The play Death at Dawn – commissioned by the Tynemouth World War One Commemoration project – had its premiere performance on Monday in the Linskill Community Centre theatre.
Audiences are taken on an emotional rollercoaster in a brilliant staging of Peter Mortimer’s new play, written as part of the project’s wide-ranging programme of commemorative research and activity.
The inspired transition of the written work to a gripping stage play has been created by director Jackie Fielding using a sparse but intimate stage setting.
Performed ‘in the round’ the play puts the audience close to the action and holds them firmly focused on the story as it unfolds through a cleverly sequenced telling of the fictional drama the writer has built around the limited facts known about William Hunter and his short and tragic military life.
There were those involved in the project who questioned the appropriateness of devoting resources and effort to recounting the story of a man who, in the opinion of many even today, had been a flawed character who failed to match the patriotic resolve and self-sacrifice demonstrated by thousands of his fellow residents in North Shields.
When the project approached Peter Mortimer in 2009 to consider taking Hunter’s court martial records to create a dramatic recreation of his story, it was well understood the controversial nature of the subject matter, but despite his initial reluctance he was engaged with the limited facts revealed about his case.
Others outraged by the military’s use in the First World War of judicial executions for desertion and other military offences, had only two years earlier finally gained a blanket royal pardon for all 306 men executed during the war.
Fortunately for everyone, Peter relented and set off on what he has described as an emotionally charged journey as he considered the bare facts of the story and then created a fictional interpretation of how he imagined Hunter’s sad progress to the bleak abattoir in Mazingarbe near Loos in France, where he was executed on February 21, 1916
The play reflects many aspects of the policy of capital punishment and the effects of the trauma of service at the front, without being a historical courtroom drama.
Death at Dawn, telling the story of William Hunter, of Coronation Street in North Shields, runs until September 6 – 7.30pm and Saturday matinee 2.30pm.
Tickets (£10 and £8 concessions) can be bought from Linskill Community Centre reception; Keel Row Book Shop; North Shields Library (Discover section) and the project Information Centre in Front Street, Tynemouth, open daily until September 7, from 1pm until 4pm.
Telephone ticket bookings / purchase can be made through Linskill Community Centre, from 8am to 9pm, on (0191) 257 8000.
The project is reducing the opening hours of its Information Centre in Tynemouth to Saturdays and Sundays only from noon to 4pm
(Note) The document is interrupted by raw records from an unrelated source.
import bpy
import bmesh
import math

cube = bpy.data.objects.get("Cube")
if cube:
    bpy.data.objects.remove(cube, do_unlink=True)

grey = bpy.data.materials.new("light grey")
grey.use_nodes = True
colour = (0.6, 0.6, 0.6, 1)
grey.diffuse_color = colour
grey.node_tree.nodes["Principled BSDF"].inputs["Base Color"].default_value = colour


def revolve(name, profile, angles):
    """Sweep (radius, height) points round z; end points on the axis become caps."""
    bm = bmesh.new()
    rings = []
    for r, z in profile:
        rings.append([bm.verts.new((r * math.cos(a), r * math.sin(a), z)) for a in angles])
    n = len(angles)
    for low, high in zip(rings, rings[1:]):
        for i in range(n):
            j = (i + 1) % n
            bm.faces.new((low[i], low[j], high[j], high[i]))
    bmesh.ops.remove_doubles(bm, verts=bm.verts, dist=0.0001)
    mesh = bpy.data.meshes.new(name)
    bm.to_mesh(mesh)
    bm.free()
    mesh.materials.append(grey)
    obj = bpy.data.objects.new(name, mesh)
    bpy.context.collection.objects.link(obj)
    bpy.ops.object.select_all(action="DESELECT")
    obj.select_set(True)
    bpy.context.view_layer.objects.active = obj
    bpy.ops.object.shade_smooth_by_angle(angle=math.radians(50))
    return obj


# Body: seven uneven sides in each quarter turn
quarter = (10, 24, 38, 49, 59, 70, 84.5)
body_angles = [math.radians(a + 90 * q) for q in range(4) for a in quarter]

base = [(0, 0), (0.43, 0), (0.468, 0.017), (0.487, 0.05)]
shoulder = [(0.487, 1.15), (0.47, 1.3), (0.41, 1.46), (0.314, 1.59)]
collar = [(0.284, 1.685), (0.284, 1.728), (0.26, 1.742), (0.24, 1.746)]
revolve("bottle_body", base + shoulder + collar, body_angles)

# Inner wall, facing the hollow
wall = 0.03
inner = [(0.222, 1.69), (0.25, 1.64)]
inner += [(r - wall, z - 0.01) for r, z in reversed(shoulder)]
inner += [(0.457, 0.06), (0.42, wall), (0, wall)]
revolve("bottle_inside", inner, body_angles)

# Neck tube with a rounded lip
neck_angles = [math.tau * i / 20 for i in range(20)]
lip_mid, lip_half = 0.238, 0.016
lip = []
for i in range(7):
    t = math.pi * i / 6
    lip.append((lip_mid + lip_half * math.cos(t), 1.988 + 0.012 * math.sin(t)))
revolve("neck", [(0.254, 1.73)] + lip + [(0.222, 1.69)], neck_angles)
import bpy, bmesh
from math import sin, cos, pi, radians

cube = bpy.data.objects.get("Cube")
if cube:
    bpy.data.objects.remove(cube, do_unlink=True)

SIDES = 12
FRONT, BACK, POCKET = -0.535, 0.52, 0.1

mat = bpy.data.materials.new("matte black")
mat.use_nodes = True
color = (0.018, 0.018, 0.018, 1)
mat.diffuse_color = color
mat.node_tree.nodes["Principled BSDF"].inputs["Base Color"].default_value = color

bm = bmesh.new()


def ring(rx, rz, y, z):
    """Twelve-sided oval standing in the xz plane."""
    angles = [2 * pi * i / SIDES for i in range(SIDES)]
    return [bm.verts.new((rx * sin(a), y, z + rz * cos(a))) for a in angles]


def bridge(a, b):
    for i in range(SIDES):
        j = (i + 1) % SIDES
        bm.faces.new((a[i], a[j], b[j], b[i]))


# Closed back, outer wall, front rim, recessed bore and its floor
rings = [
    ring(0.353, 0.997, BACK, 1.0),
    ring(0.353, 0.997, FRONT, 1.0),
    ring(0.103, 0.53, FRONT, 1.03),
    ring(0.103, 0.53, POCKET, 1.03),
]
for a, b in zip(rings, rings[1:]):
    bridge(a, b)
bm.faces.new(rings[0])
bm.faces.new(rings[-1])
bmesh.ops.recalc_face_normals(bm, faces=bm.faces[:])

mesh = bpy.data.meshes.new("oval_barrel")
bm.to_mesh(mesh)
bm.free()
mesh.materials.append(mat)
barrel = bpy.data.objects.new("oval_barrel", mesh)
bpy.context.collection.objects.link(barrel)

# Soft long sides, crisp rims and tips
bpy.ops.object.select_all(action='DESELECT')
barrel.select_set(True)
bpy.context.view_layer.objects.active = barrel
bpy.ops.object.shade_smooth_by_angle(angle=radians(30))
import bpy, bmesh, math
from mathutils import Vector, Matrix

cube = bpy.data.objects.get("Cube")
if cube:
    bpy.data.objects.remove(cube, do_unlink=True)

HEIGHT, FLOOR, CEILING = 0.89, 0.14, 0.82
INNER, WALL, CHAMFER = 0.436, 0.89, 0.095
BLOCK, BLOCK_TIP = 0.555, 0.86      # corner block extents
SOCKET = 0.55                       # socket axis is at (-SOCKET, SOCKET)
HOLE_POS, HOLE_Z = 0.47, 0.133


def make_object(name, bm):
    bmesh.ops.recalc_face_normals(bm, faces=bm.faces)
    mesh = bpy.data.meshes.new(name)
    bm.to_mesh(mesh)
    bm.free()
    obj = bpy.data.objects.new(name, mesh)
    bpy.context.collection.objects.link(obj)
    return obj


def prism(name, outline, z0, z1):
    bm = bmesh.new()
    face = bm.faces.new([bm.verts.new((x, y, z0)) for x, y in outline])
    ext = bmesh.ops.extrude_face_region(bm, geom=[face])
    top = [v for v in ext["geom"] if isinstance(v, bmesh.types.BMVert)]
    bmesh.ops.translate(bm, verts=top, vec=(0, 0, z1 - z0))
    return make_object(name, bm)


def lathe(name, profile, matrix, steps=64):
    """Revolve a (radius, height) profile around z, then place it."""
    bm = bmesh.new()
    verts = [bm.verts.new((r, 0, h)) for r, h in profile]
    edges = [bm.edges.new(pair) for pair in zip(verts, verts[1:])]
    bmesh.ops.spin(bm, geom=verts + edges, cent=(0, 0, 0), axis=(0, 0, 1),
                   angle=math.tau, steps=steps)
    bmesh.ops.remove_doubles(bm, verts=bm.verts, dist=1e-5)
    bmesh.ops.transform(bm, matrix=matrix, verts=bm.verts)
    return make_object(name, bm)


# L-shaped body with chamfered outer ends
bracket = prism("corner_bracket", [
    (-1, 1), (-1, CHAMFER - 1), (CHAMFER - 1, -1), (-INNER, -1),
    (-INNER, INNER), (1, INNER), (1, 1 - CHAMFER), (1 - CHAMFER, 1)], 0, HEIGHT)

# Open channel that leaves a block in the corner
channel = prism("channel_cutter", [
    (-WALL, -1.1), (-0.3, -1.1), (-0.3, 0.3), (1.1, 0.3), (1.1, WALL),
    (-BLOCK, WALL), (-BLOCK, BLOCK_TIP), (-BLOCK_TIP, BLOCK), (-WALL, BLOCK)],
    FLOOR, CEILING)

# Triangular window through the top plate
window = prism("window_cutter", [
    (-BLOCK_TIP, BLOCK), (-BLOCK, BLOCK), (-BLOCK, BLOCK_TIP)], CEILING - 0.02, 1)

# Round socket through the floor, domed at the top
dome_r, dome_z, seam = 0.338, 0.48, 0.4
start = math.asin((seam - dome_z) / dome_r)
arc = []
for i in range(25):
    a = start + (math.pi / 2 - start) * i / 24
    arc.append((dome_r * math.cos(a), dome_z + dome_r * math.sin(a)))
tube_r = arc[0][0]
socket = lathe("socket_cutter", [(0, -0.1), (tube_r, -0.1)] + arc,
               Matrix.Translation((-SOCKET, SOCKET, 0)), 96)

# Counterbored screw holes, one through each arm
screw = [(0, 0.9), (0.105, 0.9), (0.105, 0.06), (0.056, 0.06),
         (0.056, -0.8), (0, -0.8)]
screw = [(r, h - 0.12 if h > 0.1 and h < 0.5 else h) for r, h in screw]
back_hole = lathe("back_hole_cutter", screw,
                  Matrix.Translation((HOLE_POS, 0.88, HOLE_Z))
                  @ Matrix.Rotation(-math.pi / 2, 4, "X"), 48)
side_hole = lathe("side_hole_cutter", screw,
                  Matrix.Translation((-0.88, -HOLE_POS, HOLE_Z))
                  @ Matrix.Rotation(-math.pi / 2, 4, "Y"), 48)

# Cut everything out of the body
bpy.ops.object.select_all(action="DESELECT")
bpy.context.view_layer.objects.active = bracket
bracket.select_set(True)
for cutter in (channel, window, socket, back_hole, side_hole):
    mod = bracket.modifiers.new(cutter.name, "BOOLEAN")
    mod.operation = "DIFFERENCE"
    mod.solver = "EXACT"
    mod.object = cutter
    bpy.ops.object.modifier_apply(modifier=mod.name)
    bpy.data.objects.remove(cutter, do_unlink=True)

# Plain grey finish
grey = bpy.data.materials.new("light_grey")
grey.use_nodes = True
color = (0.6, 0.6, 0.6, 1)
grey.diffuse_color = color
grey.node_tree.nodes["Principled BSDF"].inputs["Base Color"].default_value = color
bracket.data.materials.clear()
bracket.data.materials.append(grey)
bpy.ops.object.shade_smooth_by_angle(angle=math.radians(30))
The popular talks in the Low Lights Tavern, Brewhouse Bank, Fish Quay, North Shields, will resume for the autumn on Tuesday, September 23, at 7.30pm, when Bill Midgley will consider another controversial aspect of the Great War – the treatment of conscientious objectors – those men who felt unable to participate in the prosecution of the war, whether on outright moral and ethical grounds e.g Quakers or because they did not support the reasons for the participation of Britain in the war.
For this talk no tickets are being issued and admission will be on a first come basis.
The project workroom at Room B9, Linskill Community Centre, Trevor Terrace, North Shields, is open from 10am to 4pm each weekday for visitors and for anyone interested to learn more about the project or how to get involved.
The address for correspondence is c/o Essell, 29 Howard Street, North Shields NE30 1AR. To access the database visit www.tynemouth worldwarone.org